"A Peter Pan economy is an economy that just doesn't want to grow up," Michael Contopoulos recently told "Fast Money."The central bankers of the U.S., Japan and Europe "are like three nannies managing the economies. And, that's what they're supposed to be doing.

Speaking about the central banks' mandate for price stability, Contopoulos added: "If you think about it, their job is to spur inflation and growth. It's to baby the economies forward. It's just not happening though."

The analysis coming as the ten-year Treasury note yield fell to multi-year lows this week, breaking the 1.60 percent mark. Meanwhile, the Fed decided leave interest rates unchanged.

"I think rates could go lower. You have ten trillion of negative yielding assets globally. Treasuries, U.S. investment grade and U.S. high-yield are virtually some of the only assets available right now with a positive yield," said Contopoulos, who drives the firm's view on cross assets and the high yield and loan markets. "Fundamentals are weak."

'Fantasy land' companies 'can't hire much more'

As rates remain low or go lower, he believes it makes sense to buy Treasuries and/or high quality assets that have sold off the most.

Meanwhile, the most susceptible to shocks in this uncertain policy environment, according to Contopoulos, are risk sensitive assets—including high-yield.

Contopoulos also points out the problems stretch to earnings, too — a spot that particularly worries him because there are only two ways for companies to grow: Via capital structures and rising equity multiples.

"Either you cut costs, cut CAPEX [capital expenditures] or fire your unproductive labor force. Or, at least stop hiring," he said. "And, I think we/re starting to see a slowing in the labor force because quite frankly, we have a tight labor market and corporations can't hire much anymore."

In a note out earlier this month, Contopoulos warned job losses may grow later this year or early next year due to poor productivity, slowly rising wages and lackluster corporate earnings. The situation is party caused by central banks in 'fantasy-land,' he wrote.

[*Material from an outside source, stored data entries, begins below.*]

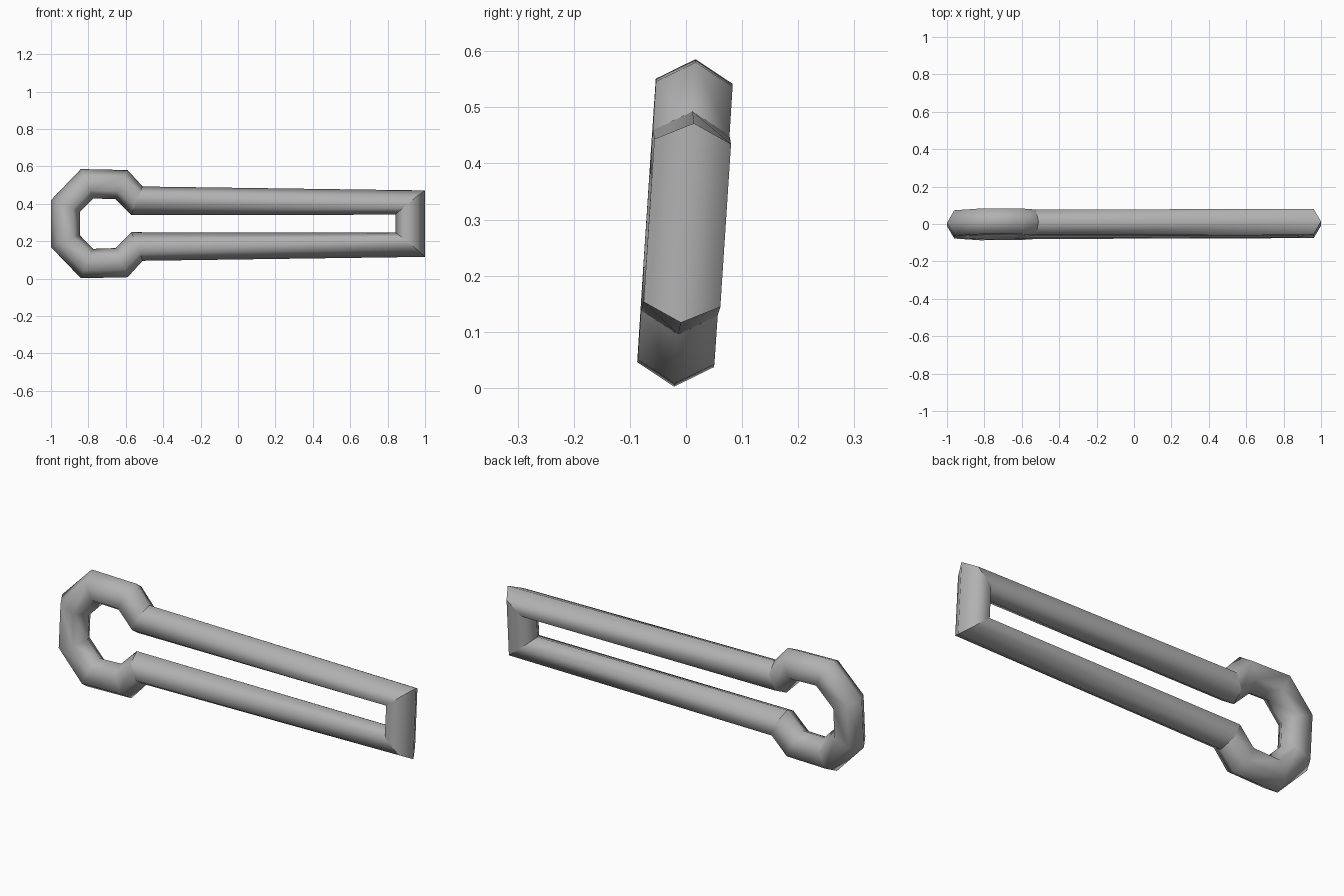
import bpy, bmesh, math
from mathutils import Matrix, Vector

if "Cube" in bpy.data.objects:
    bpy.data.objects.remove(bpy.data.objects["Cube"])

HALF_W = 0.0685    # half distance between the flat sides of the hexagonal rod

# Upper half of the rod: (outer x, outer z, inner x, inner z), z measured from the axis
upper = [
    (-1.00, 0.126, -0.845, 0.063),
    (-0.84, 0.2925, -0.775, 0.135),
    (-0.59, 0.287, -0.655, 0.131),
    (-0.51, 0.199, -0.570, 0.046),
    (1.00, 0.178, 0.842, 0.048),
]
stations = upper + [(a, -b, c, -d) for a, b, c, d in reversed(upper)]

# Hexagonal rings joined into one closed loop
bm = bmesh.new()
rings = []
for ox, oz, ix, iz in stations:
    out, inn = Vector((ox, 0, oz)), Vector((ix, 0, iz))
    ring = []
    for t, side in ((0, 0), (.25, 1), (.75, 1), (1, 0), (.75, -1), (.25, -1)):
        ring.append(bm.verts.new(out.lerp(inn, t) + Vector((0, side * HALF_W, 0))))
    rings.append(ring)
for i, a in enumerate(rings):
    b = rings[(i + 1) % len(rings)]
    for k in range(6):
        n = (k + 1) % 6
        bm.faces.new((a[k], a[n], b[n], b[k]))
bmesh.ops.recalc_face_normals(bm, faces=bm.faces)

# Slight lean towards the back, then rest on the ground plane
bm.transform(Matrix.Rotation(0.0025, 4, 'Z') @ Matrix.Rotation(math.radians(-3.75), 4, 'X'))
bm.transform(Matrix.Translation((0, 0, 0.002 - min(v.co.z for v in bm.verts))))

mesh = bpy.data.meshes.new("keyhole_loop")
bm.to_mesh(mesh)
bm.free()
obj = bpy.data.objects.new("keyhole_loop", mesh)
bpy.context.collection.objects.link(obj)
bpy.context.view_layer.objects.active = obj
obj.select_set(True)
bpy.ops.object.shade_smooth_by_angle(angle=math.radians(66))

# Crisp joints at the neck and at the mitred end
for e in mesh.edges:
    r0, r1 = (v // 6 for v in e.vertices)
    if r0 == r1 and r0 in (3, 4, 5, 6):
        e.use_edge_sharp = True

# Dark grey metal
mat = bpy.data.materials.new("dark_grey")
mat.diffuse_color = (0.44, 0.44, 0.44, 1)
mat.use_nodes = True
mat.node_tree.nodes["Principled BSDF"].inputs["Base Color"].default_value = mat.diffuse_color
mesh.materials.append(mat)
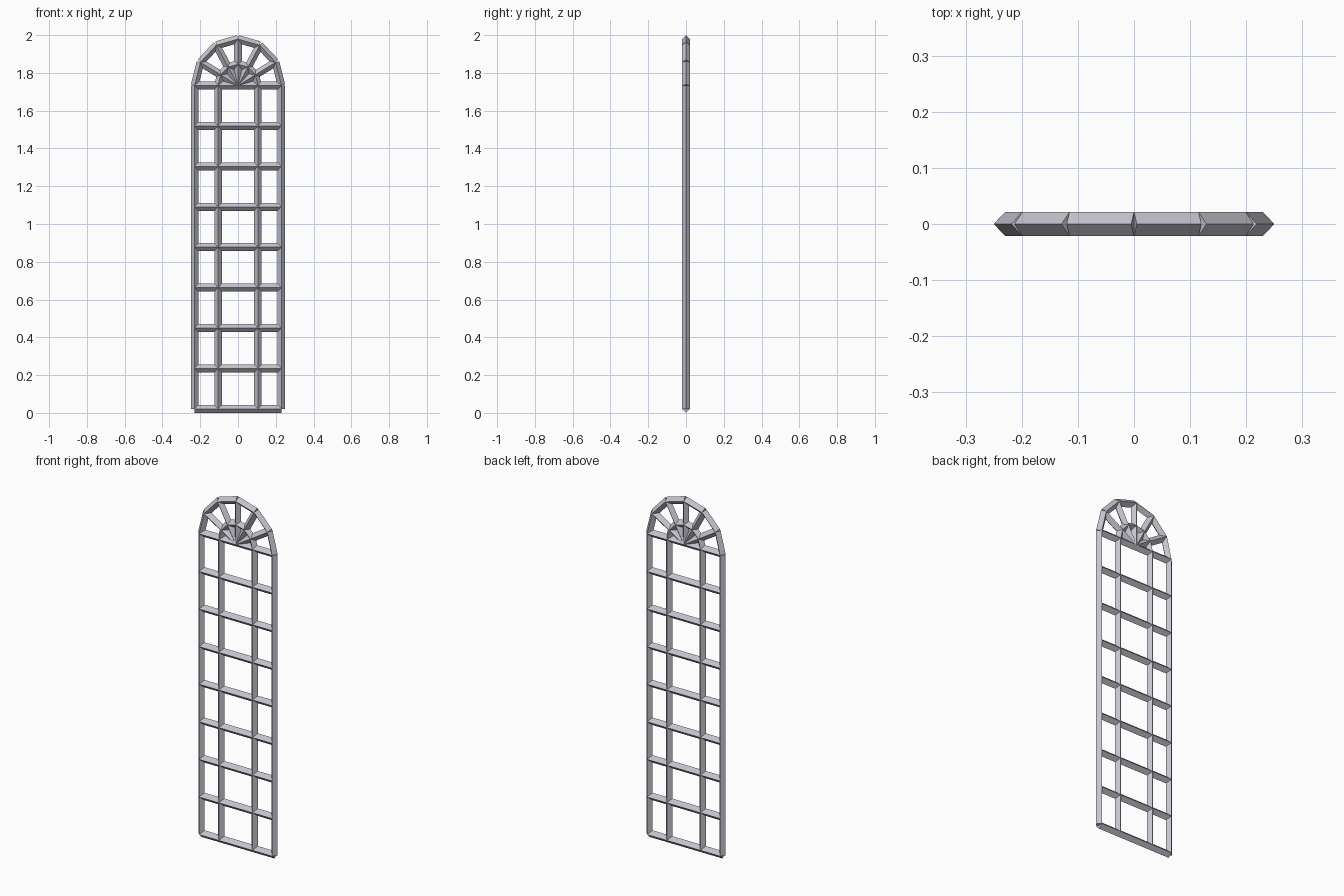
import bpy
from math import sin, cos, pi
from mathutils import Vector, Matrix

cube = bpy.data.objects.get("Cube")
if cube:
    bpy.data.objects.remove(cube)

HALF = 0.0213      # ridge-to-centre size of every diamond bar
SQUEEZE = 0.935    # the whole lattice is slightly narrowed in x
RADIUS = 0.246
INNER = 0.113
SPRING = 1.733     # height where the arch starts
BASE = 0.0213
ROWS = 8

paint = bpy.data.materials.new("grey_lavender_metal")
paint.use_nodes = True
colour = (0.56, 0.55, 0.62, 1)
paint.diffuse_color = colour
paint.node_tree.nodes["Principled BSDF"].inputs["Base Color"].default_value = colour


def bar(name, start, end):
    """Diamond-section bar between two (x, z) points."""
    a = Vector((start[0], 0, start[1]))
    b = Vector((end[0], 0, end[1]))
    along = (b - a).normalized()
    depth = Vector((0, 1, 0))
    side = depth.cross(along)
    ring = [side * HALF, depth * HALF, -side * HALF, -depth * HALF]
    verts = [p + r for p in (a, b) for r in ring]
    faces = [(i, (i + 1) % 4, (i + 1) % 4 + 4, i + 4) for i in range(4)]
    faces += [(3, 2, 1, 0), (4, 5, 6, 7)]
    mesh = bpy.data.meshes.new(name)
    mesh.from_pydata(verts, [], faces)
    mesh.transform(Matrix.Diagonal((SQUEEZE, 1, 1, 1)))
    mesh.materials.append(paint)
    obj = bpy.data.objects.new(name, mesh)
    bpy.context.collection.objects.link(obj)


def polar(radius, step):
    angle = step * pi / 6
    return radius * cos(angle), SPRING + radius * sin(angle)


# Upright bars
for label, x in (("right_frame", -RADIUS), ("right_inner", -INNER),
                 ("left_inner", INNER), ("left_frame", RADIUS)):
    bar(label + "_upright", (x, BASE), (x, SPRING))

# Evenly spaced cross bars
for row in range(ROWS + 1):
    z = BASE + (SPRING - BASE) * row / ROWS
    bar(f"cross_bar_{row}", (-RADIUS, z), (RADIUS, z))

# Outer and inner arches, six straight segments each
for label, radius in (("outer_arch", RADIUS), ("inner_arch", INNER)):
    for step in range(6):
        bar(f"{label}_{step}", polar(radius, step), polar(radius, step + 1))

# Fan spokes from the hub to the outer arch
for step in range(1, 6):
    bar(f"fan_spoke_{step}", (0, SPRING), polar(RADIUS, step))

Investors may get a clearer picture of the labor market and policy on Tuesday when Yellen begins two-days of testimony before lawmakers on Capitol Hill.

Clarification: Contopoulos made his remarks to CNBC's "Fast Money."